TASK BRIEF ->
Please set down exactly the lines of the listing below from the line containing "normals = []" through the line containing "0, ARM_H, holes)", both lines included, leaving out all other lines.

--- START ---

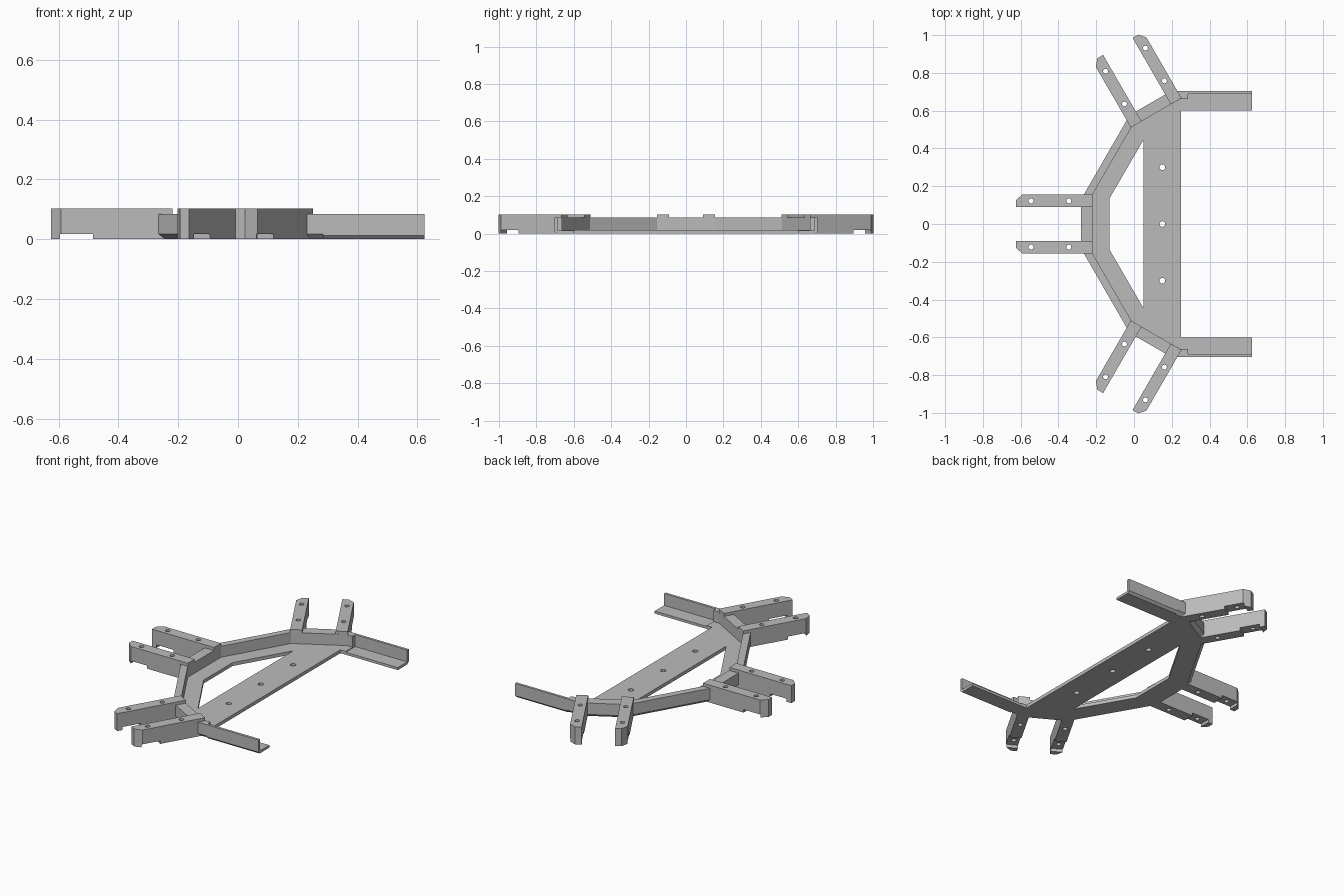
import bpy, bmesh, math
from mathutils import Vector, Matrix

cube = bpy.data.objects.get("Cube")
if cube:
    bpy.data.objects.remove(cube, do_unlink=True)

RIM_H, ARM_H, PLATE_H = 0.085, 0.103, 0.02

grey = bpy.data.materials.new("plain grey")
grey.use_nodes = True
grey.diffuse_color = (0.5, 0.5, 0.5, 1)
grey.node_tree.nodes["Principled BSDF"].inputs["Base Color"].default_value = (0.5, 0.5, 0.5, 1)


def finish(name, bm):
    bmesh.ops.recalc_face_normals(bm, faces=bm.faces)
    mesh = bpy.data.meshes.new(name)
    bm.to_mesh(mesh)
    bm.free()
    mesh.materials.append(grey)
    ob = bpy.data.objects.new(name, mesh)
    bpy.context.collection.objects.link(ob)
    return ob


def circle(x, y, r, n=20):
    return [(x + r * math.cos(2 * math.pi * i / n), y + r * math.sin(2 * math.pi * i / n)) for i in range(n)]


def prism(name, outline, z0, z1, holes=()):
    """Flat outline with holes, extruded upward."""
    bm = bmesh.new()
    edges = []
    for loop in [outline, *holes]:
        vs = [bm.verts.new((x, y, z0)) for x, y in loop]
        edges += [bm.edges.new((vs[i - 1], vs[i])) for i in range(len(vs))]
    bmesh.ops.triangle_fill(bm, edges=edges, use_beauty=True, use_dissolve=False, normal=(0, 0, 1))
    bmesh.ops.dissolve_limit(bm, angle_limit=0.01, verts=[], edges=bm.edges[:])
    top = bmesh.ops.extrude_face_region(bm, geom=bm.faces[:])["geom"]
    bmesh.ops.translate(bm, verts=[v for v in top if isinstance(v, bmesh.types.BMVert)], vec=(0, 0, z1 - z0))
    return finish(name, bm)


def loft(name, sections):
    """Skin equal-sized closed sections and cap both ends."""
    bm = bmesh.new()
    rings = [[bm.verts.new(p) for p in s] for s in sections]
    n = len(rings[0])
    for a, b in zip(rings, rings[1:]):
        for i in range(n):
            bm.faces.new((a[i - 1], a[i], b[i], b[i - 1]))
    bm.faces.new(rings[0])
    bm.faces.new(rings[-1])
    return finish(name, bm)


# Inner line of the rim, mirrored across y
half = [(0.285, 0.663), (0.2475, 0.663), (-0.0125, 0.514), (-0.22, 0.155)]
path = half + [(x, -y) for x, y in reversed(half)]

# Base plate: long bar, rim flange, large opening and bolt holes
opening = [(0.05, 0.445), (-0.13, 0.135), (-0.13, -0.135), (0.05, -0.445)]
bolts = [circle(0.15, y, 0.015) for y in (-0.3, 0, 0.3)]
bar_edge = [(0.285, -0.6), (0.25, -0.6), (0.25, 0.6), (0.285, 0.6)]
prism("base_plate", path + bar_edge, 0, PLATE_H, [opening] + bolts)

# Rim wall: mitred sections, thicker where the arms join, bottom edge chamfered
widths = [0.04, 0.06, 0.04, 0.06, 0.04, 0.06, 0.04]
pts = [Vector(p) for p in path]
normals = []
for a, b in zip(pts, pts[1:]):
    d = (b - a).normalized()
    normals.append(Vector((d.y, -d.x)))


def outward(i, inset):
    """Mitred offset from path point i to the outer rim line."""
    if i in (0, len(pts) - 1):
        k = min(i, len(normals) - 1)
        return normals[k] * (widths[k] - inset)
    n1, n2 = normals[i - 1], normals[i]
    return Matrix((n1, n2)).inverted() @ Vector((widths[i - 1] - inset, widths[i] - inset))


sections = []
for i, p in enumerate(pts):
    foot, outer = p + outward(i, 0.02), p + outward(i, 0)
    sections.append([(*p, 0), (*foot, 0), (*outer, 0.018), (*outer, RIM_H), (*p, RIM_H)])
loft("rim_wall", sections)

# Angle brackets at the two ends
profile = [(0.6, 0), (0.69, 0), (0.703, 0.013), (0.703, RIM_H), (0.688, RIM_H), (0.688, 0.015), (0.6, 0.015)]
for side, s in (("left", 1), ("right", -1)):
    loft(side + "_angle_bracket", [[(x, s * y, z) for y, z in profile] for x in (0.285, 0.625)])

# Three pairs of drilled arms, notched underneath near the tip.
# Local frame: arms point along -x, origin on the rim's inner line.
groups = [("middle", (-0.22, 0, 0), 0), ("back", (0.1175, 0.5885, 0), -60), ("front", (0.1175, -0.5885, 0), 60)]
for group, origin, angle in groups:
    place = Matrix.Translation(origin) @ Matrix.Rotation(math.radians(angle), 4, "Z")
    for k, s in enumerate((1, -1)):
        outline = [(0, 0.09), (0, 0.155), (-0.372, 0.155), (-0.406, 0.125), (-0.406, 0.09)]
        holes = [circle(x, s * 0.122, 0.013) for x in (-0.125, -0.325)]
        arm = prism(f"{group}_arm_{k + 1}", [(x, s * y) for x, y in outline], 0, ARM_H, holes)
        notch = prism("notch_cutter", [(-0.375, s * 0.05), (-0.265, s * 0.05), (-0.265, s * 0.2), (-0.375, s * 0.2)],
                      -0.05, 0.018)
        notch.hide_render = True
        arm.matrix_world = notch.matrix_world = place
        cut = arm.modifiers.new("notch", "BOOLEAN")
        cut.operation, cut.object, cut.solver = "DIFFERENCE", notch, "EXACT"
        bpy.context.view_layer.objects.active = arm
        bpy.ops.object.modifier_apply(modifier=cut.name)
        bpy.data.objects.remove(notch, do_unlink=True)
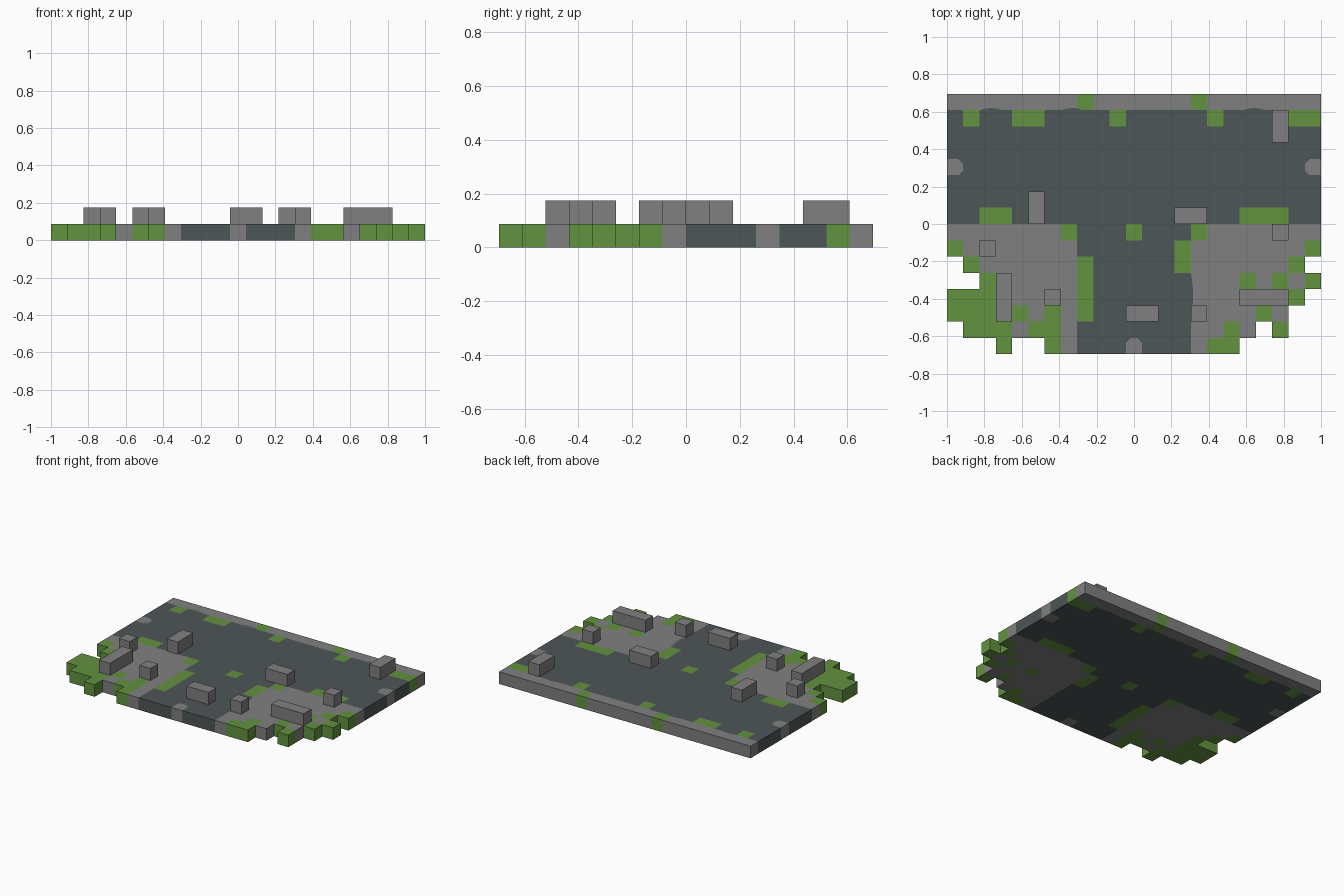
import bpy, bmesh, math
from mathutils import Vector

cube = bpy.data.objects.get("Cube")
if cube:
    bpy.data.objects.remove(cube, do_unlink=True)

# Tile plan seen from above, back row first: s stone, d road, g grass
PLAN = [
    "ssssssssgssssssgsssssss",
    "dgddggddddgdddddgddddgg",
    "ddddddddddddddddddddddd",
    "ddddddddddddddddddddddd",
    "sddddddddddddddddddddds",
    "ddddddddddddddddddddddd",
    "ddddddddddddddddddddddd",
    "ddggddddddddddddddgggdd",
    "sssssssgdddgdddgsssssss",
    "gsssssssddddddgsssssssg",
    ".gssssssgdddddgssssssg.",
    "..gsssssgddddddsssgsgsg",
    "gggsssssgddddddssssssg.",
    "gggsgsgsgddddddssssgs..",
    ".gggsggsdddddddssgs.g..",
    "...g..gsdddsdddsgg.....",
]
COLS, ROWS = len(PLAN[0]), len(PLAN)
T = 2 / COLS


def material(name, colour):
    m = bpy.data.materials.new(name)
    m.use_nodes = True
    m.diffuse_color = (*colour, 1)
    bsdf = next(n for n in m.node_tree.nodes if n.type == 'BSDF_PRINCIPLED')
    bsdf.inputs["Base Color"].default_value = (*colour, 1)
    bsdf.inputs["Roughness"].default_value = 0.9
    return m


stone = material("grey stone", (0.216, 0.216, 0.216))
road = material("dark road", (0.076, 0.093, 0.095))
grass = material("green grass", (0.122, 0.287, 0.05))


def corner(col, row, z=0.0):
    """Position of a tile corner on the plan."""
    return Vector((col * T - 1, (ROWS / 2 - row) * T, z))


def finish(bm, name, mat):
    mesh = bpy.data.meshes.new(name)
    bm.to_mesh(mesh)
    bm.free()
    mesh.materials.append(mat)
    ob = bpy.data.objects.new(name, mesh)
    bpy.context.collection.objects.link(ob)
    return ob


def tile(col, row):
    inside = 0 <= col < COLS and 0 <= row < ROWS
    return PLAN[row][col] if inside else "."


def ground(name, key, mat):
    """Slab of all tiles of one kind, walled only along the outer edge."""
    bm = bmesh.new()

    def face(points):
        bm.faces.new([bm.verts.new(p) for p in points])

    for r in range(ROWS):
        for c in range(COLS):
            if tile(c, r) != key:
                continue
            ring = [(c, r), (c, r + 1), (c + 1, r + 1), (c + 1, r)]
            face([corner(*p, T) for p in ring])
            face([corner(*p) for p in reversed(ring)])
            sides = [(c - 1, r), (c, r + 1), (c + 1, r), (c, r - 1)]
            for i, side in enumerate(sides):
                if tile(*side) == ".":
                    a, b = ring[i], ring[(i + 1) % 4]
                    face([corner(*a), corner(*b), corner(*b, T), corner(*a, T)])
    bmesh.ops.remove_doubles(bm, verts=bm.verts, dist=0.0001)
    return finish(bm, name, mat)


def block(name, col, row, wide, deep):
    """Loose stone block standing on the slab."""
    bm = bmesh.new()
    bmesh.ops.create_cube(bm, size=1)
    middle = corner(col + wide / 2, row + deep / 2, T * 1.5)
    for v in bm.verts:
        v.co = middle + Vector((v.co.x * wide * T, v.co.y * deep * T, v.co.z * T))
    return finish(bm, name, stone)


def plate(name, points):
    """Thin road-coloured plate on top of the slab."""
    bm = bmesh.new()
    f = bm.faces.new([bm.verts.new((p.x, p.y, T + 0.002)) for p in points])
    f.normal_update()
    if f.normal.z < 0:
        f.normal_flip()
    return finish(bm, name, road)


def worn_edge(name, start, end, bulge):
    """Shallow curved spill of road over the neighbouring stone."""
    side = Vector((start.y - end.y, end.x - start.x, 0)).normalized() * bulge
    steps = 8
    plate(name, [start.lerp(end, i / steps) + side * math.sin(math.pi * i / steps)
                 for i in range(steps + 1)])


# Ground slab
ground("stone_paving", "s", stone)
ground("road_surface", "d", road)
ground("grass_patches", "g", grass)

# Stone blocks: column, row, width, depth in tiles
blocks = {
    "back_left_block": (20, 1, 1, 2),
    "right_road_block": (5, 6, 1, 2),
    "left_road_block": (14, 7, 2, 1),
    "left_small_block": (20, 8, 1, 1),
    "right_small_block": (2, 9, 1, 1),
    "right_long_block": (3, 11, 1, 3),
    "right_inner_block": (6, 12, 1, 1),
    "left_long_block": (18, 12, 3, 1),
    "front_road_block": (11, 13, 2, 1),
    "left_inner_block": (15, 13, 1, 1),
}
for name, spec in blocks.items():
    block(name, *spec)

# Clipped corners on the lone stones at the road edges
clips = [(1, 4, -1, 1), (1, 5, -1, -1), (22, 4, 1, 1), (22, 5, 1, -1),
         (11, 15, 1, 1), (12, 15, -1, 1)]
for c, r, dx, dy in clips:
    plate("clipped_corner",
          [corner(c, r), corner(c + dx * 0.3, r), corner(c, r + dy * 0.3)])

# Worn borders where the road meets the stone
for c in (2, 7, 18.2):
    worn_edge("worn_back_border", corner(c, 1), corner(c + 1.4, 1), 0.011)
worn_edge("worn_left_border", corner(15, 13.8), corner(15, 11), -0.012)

--- END ---

OUTPUT OF THE TASK ->
normals = []
for a, b in zip(pts, pts[1:]):
    d = (b - a).normalized()
    normals.append(Vector((d.y, -d.x)))


def outward(i, inset):
    """Mitred offset from path point i to the outer rim line."""
    if i in (0, len(pts) - 1):
        k = min(i, len(normals) - 1)
        return normals[k] * (widths[k] - inset)
    n1, n2 = normals[i - 1], normals[i]
    return Matrix((n1, n2)).inverted() @ Vector((widths[i - 1] - inset, widths[i] - inset))


sections = []
for i, p in enumerate(pts):
    foot, outer = p + outward(i, 0.02), p + outward(i, 0)
    sections.append([(*p, 0), (*foot, 0), (*outer, 0.018), (*outer, RIM_H), (*p, RIM_H)])
loft("rim_wall", sections)

# Angle brackets at the two ends
profile = [(0.6, 0), (0.69, 0), (0.703, 0.013), (0.703, RIM_H), (0.688, RIM_H), (0.688, 0.015), (0.6, 0.015)]
for side, s in (("left", 1), ("right", -1)):
    loft(side + "_angle_bracket", [[(x, s * y, z) for y, z in profile] for x in (0.285, 0.625)])

# Three pairs of drilled arms, notched underneath near the tip.
# Local frame: arms point along -x, origin on the rim's inner line.
groups = [("middle", (-0.22, 0, 0), 0), ("back", (0.1175, 0.5885, 0), -60), ("front", (0.1175, -0.5885, 0), 60)]
for group, origin, angle in groups:
    place = Matrix.Translation(origin) @ Matrix.Rotation(math.radians(angle), 4, "Z")
    for k, s in enumerate((1, -1)):
        outline = [(0, 0.09), (0, 0.155), (-0.372, 0.155), (-0.406, 0.125), (-0.406, 0.09)]
        holes = [circle(x, s * 0.122, 0.013) for x in (-0.125, -0.325)]
        arm = prism(f"{group}_arm_{k + 1}", [(x, s * y) for x, y in outline], 0, ARM_H, holes)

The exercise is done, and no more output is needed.